Record set —

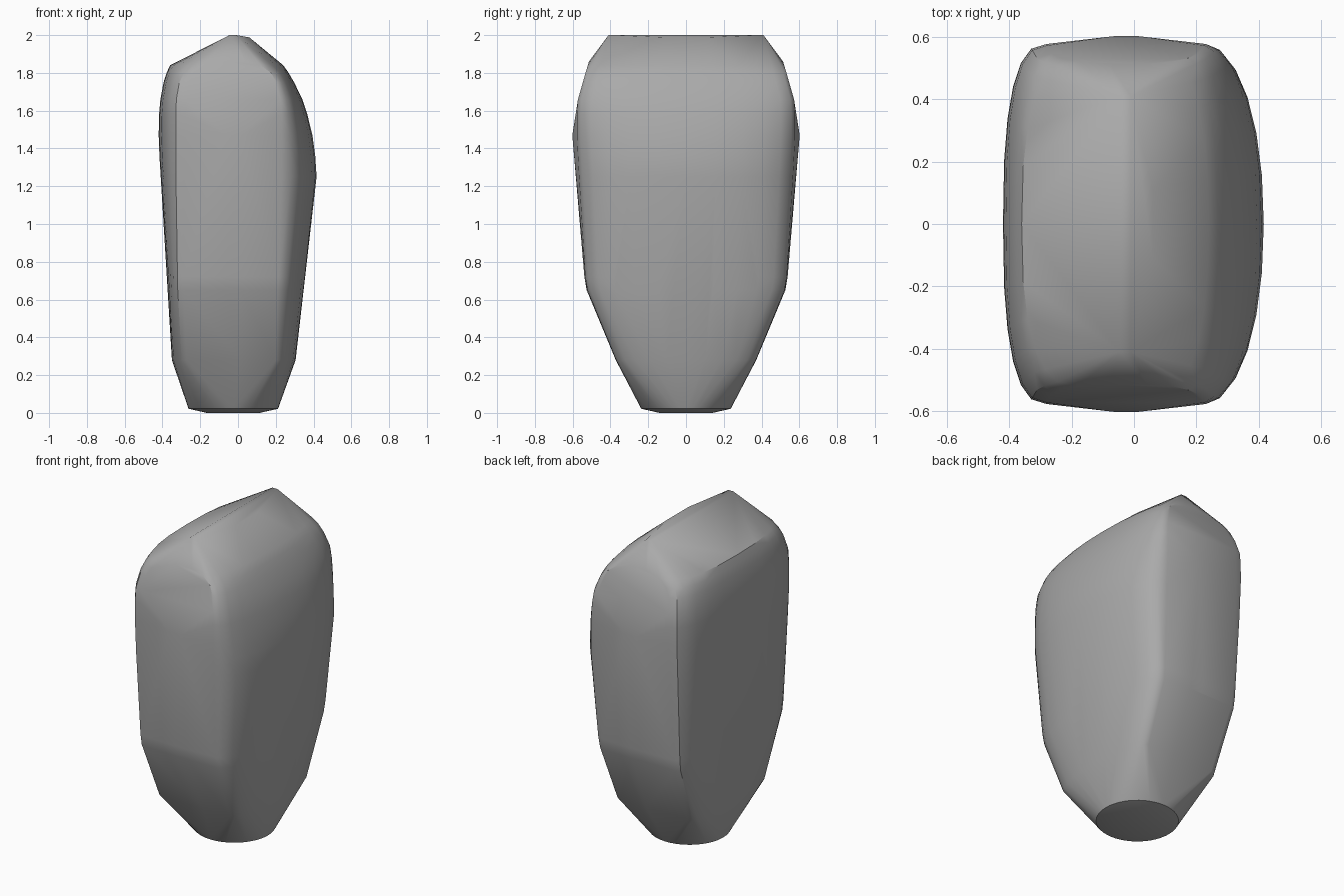
import bpy, bmesh, math

cube = bpy.data.objects.get("Cube")
if cube:
    bpy.data.objects.remove(cube)

# Stone colour
stone = bpy.data.materials.new("stone grey")
grey = (0.4, 0.4, 0.4, 1)
stone.diffuse_color = grey
stone.use_nodes = True
stone.node_tree.nodes["Principled BSDF"].inputs["Base Color"].default_value = grey

CENTRE = -0.025
STEPS = 12


def side_arc(z, inner, outer, depth, power):
    """Rounded side wall, bulging in x between the two flat ends."""
    points = []
    for i in range(STEPS + 1):
        t = math.pi * (i / STEPS - 0.5)
        c, s = max(math.cos(t), 0), math.sin(t)
        x = inner + (outer - inner) * c ** (2 / power)
        y = math.copysign(abs(s) ** (2 / power), s) * depth
        points.append((x, y, z))
    return points


def section(z, left, right, flat_left, flat_right, depth, peak):
    """Level cross-section with slightly peaked ends."""
    points = side_arc(z, flat_left, left, depth, 2.6)
    points += side_arc(z, flat_right, right, depth, 2.1)
    points += [(CENTRE + d, s * peak, z) for s in (-1, 1) for d in (-0.04, 0.04)]
    return points


def disc(z, radius):
    return [(CENTRE + radius * math.cos(a), radius * math.sin(a), z)
            for a in (math.tau * i / 48 for i in range(48))]


# Foot, body and shoulder sections: z, side extents, flat end extents, depth, peak
points = disc(0, 0.14) + disc(0.022, 0.237)
for row in (
    (0.28, -0.35, 0.305, -0.27, 0.20, 0.37, 0.372),
    (0.65, -0.372, 0.35, -0.29, 0.21, 0.522, 0.526),
    (0.72, -0.376, 0.356, -0.29, 0.215, 0.533, 0.538),
    (1.25, -0.408, 0.416, -0.285, 0.23, 0.566, 0.58),
    (1.36, -0.416, 0.409, -0.28, 0.23, 0.572, 0.59),
    (1.47, -0.42, 0.394, -0.28, 0.23, 0.577, 0.602),
    (1.58, -0.418, 0.367, -0.28, 0.23, 0.577, 0.586),
    (1.66, -0.411, 0.341, -0.28, 0.225, 0.572, 0.574),
    (1.75, -0.394, 0.297, -0.265, 0.205, 0.546, 0.546),
    (1.80, -0.378, 0.268, -0.235, 0.175, 0.532, 0.532),
    (1.84, -0.36, 0.24, -0.18, 0.12, 0.52, 0.52),
):
    points += section(*row)

# Arch tips and the off-centre crest
for s in (-1, 1):
    points += [(-0.08, s * 0.514, 1.86), (0.04, s * 0.514, 1.86),
               (-0.045, s * 0.41, 2.0), (-0.01, s * 0.41, 2.0),
               (0.06, s * 0.11, 1.988)]

# Wrap the sections in one chiselled skin
bm = bmesh.new()
for p in points:
    bm.verts.new(p)
bmesh.ops.remove_doubles(bm, verts=bm.verts[:], dist=0.002)
bmesh.ops.convex_hull(bm, input=bm.verts[:])
bmesh.ops.delete(bm, geom=[v for v in bm.verts if not v.link_faces], context='VERTS')
bmesh.ops.dissolve_limit(bm, angle_limit=math.radians(1), verts=bm.verts[:],
                         edges=bm.edges[:])
bmesh.ops.recalc_face_normals(bm, faces=bm.faces[:])
mesh = bpy.data.meshes.new("stone_body")
bm.to_mesh(mesh)
bm.free()
mesh.materials.append(stone)

body = bpy.data.objects.new("stone_body", mesh)
bpy.context.collection.objects.link(body)
bpy.ops.object.select_all(action='DESELECT')
body.select_set(True)
bpy.context.view_layer.objects.active = body
bpy.ops.object.shade_smooth_by_angle(angle=math.radians(30))
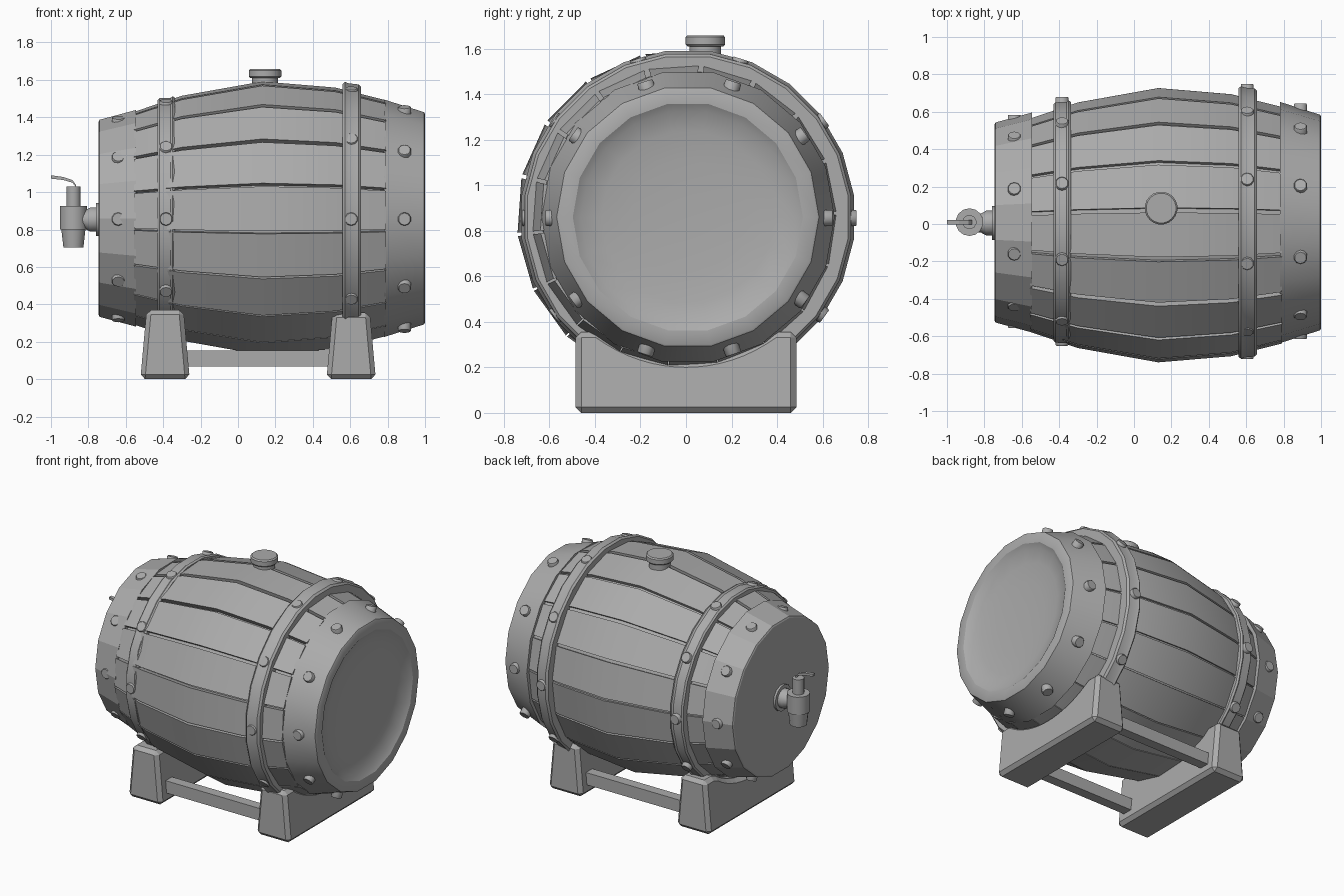
import bpy, bmesh, math
from mathutils import Matrix, Vector

cube = bpy.data.objects.get("Cube")
if cube:
    bpy.data.objects.remove(cube, do_unlink=True)

COLOUR = (0.41, 0.41, 0.41, 1)
grey = bpy.data.materials.new("plain_grey")
grey.use_nodes = True
grey.diffuse_color = COLOUR
grey.node_tree.nodes["Principled BSDF"].inputs["Base Color"].default_value = COLOUR

AXIS_Z = 0.86                                   # height of the barrel axis
ALONG_X = Matrix.Translation((0, 0.008, AXIS_Z)) @ Matrix.Rotation(math.pi / 2, 4, 'Y')


def finish(name, bm, smooth=30):
    bmesh.ops.recalc_face_normals(bm, faces=bm.faces)
    mesh = bpy.data.meshes.new(name)
    bm.to_mesh(mesh)
    bm.free()
    mesh.materials.append(grey)
    ob = bpy.data.objects.new(name, mesh)
    bpy.context.collection.objects.link(ob)
    if smooth:
        bpy.ops.object.select_all(action='DESELECT')
        ob.select_set(True)
        bpy.context.view_layer.objects.active = ob
        bpy.ops.object.shade_smooth_by_angle(angle=math.radians(smooth))
    return ob


def lathe(bm, profile, matrix, sides, closed=False):
    """Revolve (height, radius) points about the local z axis of matrix."""
    rings = []
    for h, r in profile:
        angles = [math.tau * (i + 0.5) / sides for i in range(sides)]
        rings.append([bm.verts.new(matrix @ Vector((r * math.cos(a), r * math.sin(a), h)))
                      for a in angles])
    pairs = list(zip(rings, rings[1:]))
    if closed:
        pairs.append((rings[-1], rings[0]))
    else:
        bm.faces.new(rings[0])
        bm.faces.new(rings[-1])
    for a, b in pairs:
        for i in range(sides):
            j = (i + 1) % sides
            bm.faces.new((a[i], a[j], b[j], b[i]))


def turned(name, profile, matrix, sides, closed=False, smooth=30):
    bm = bmesh.new()
    lathe(bm, profile, matrix, sides, closed)
    return finish(name, bm, smooth)


def prism(bm, sections):
    """Join matching loops of points into a closed solid."""
    loops = [[bm.verts.new(p) for p in s] for s in sections]
    n = len(loops[0])
    for a, b in zip(loops, loops[1:]):
        for i in range(n):
            bm.faces.new((a[i], a[(i + 1) % n], b[(i + 1) % n], b[i]))
    bm.faces.new(loops[0])
    bm.faces.new(loops[-1])


# Barrel core and separate bulging staves, slightly wider at the back
bulge = [(-0.555, 0.572), (-0.3, 0.658), (0.13, 0.735), (0.52, 0.702), (0.79, 0.634)]
turned("barrel_core", [(x, r - 0.028) for x, r in bulge], ALONG_X, 36)

STAVES = 18
bm = bmesh.new()
for k in range(STAVES):
    mid = math.radians(4) + math.tau * k / STAVES
    mid += 0.04 * (1 - math.cos(mid))
    half = math.radians(9.4)
    sections = []
    for x, r in bulge:
        corners = [(mid - half, r), (mid + half, r),
                   (mid + half, r - 0.045), (mid - half, r - 0.045)]
        sections.append([(x, -0.008 - q * math.cos(t), AXIS_Z + q * math.sin(t))
                         for t, q in corners])
    prism(bm, sections)
finish("staves", bm)

# End caps: a plain one for the tap, a dished one at the other end
turned("tap_end_cap", [(-0.745, 0.525), (-0.74, 0.535), (-0.545, 0.588), (-0.545, 0.5)],
       ALONG_X, 18, smooth=0)
turned("dished_end_cap", [(0.78, 0.5), (0.78, 0.645), (0.995, 0.576), (1.0, 0.567), (1.0, 0.505),
                          (0.978, 0.47), (0.96, 0.38), (0.95, 0.25), (0.945, 0.1)], ALONG_X, 18)

# Hoops with a raised lip on the side of the bulge
turned("tap_side_hoop", [(-0.43, 0.58), (-0.43, 0.638), (-0.42, 0.648), (-0.36, 0.65),
                         (-0.35, 0.658), (-0.337, 0.65), (-0.337, 0.58)], ALONG_X, 24, True)
turned("far_side_hoop", [(0.56, 0.63), (0.56, 0.725), (0.573, 0.736), (0.59, 0.728),
                         (0.645, 0.722), (0.658, 0.71), (0.658, 0.63)], ALONG_X, 24, True)

# Rows of ten bolts round the caps and hoops
for name, x, outer in [("tap_cap_bolts", -0.64, 0.57), ("tap_hoop_bolts", -0.385, 0.665),
                       ("far_hoop_bolts", 0.605, 0.735), ("far_cap_bolts", 0.89, 0.63)]:
    bm = bmesh.new()
    for k in range(10):
        t = math.tau * k / 10
        d = Vector((0, -math.cos(t), math.sin(t)))
        m = Matrix.Translation((x, 0.014, AXIS_Z - 0.004)) @ d.to_track_quat('Z', 'Y').to_matrix().to_4x4()
        lathe(bm, [(outer - 0.08, 0.036), (outer - 0.005, 0.036), (outer, 0.032)], m, 10)
    finish(name, bm, 40)

# Bung on top
turned("bung", [(1.52, 0.07), (1.61, 0.07), (1.61, 0.08), (1.618, 0.088), (1.65, 0.088),
                (1.658, 0.08)], Matrix.Translation((0.145, 0.085, 0)), 20, smooth=40)

# Tap: flange and spout pipe, body, stem and lever
TAP_X = -0.88
tap_pipe = Matrix.Translation((0, 0.005, 0.853)) @ Matrix.Rotation(math.pi / 2, 4, 'Y')
turned("tap_pipe", [(TAP_X, 0.045), (-0.82, 0.05), (-0.79, 0.066), (-0.76, 0.066),
                    (-0.76, 0.09), (-0.735, 0.09)], tap_pipe, 14, smooth=40)
tap_up = Matrix.Translation((TAP_X, 0.01, 0))
turned("tap_body", [(0.705, 0.055), (0.8, 0.066), (0.8, 0.074), (0.925, 0.074)], tap_up, 14, smooth=40)
turned("tap_stem", [(0.91, 0.038), (1.03, 0.038)], tap_up, 12, smooth=40)
bm = bmesh.new()
lever = [(-0.865, 1.025, 0.012), (-0.885, 1.05, 0.014), (-0.935, 1.065, 0.016), (-1.0, 1.072, 0.018)]
prism(bm, [[(x, 0.01 - 0.012, z), (x, 0.01 + 0.012, z), (x, 0.01 + 0.012, z + h), (x, 0.01 - 0.012, z + h)]
           for x, z, h in lever])
finish("tap_lever", bm, 0)

# Stand: two tapered cradle blocks hollowed to the barrel, and two rails
DEPTH = 0.485
for name, cx, top, hollow in [("tap_side_cradle", -0.39, 0.37, 0.61), ("far_side_cradle", 0.605, 0.355, 0.635)]:
    ys = [DEPTH * (1 - 2 * i / 20) for i in range(21)]
    outline = [(-DEPTH, 0), (DEPTH, 0)]
    outline += [(y, min(top, AXIS_Z - math.sqrt(hollow ** 2 - y * y))) for y in ys]
    bm = bmesh.new()
    prism(bm, [[(cx + side * (0.132 - 0.09 * z), y, z) for y, z in outline] for side in (-1, 1)])
    ob = finish(name, bm, 0)
    bevel = ob.modifiers.new("chamfer", 'BEVEL')
    bevel.width = 0.025
    bevel.segments = 1
    bevel.limit_method = 'ANGLE'
    bevel.angle_limit = math.radians(60)

for name, y in (("front_rail", -0.38), ("back_rail", 0.38)):
    bm = bmesh.new()
    bmesh.ops.create_cube(bm, size=1, matrix=Matrix.Translation((0.107, y, 0.11)) @ Matrix.Diagonal((0.85, 0.07, 0.085, 1)))
    finish(name, bm, 0)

Work order — Please go through the data above and copy every line that has the word "Translation".

Response to this task —
ALONG_X = Matrix.Translation((0, 0.008, AXIS_Z)) @ Matrix.Rotation(math.pi / 2, 4, 'Y')
        m = Matrix.Translation((x, 0.014, AXIS_Z - 0.004)) @ d.to_track_quat('Z', 'Y').to_matrix().to_4x4()
                (1.658, 0.08)], Matrix.Translation((0.145, 0.085, 0)), 20, smooth=40)
tap_pipe = Matrix.Translation((0, 0.005, 0.853)) @ Matrix.Rotation(math.pi / 2, 4, 'Y')
tap_up = Matrix.Translation((TAP_X, 0.01, 0))
    bmesh.ops.create_cube(bm, size=1, matrix=Matrix.Translation((0.107, y, 0.11)) @ Matrix.Diagonal((0.85, 0.07, 0.085, 1)))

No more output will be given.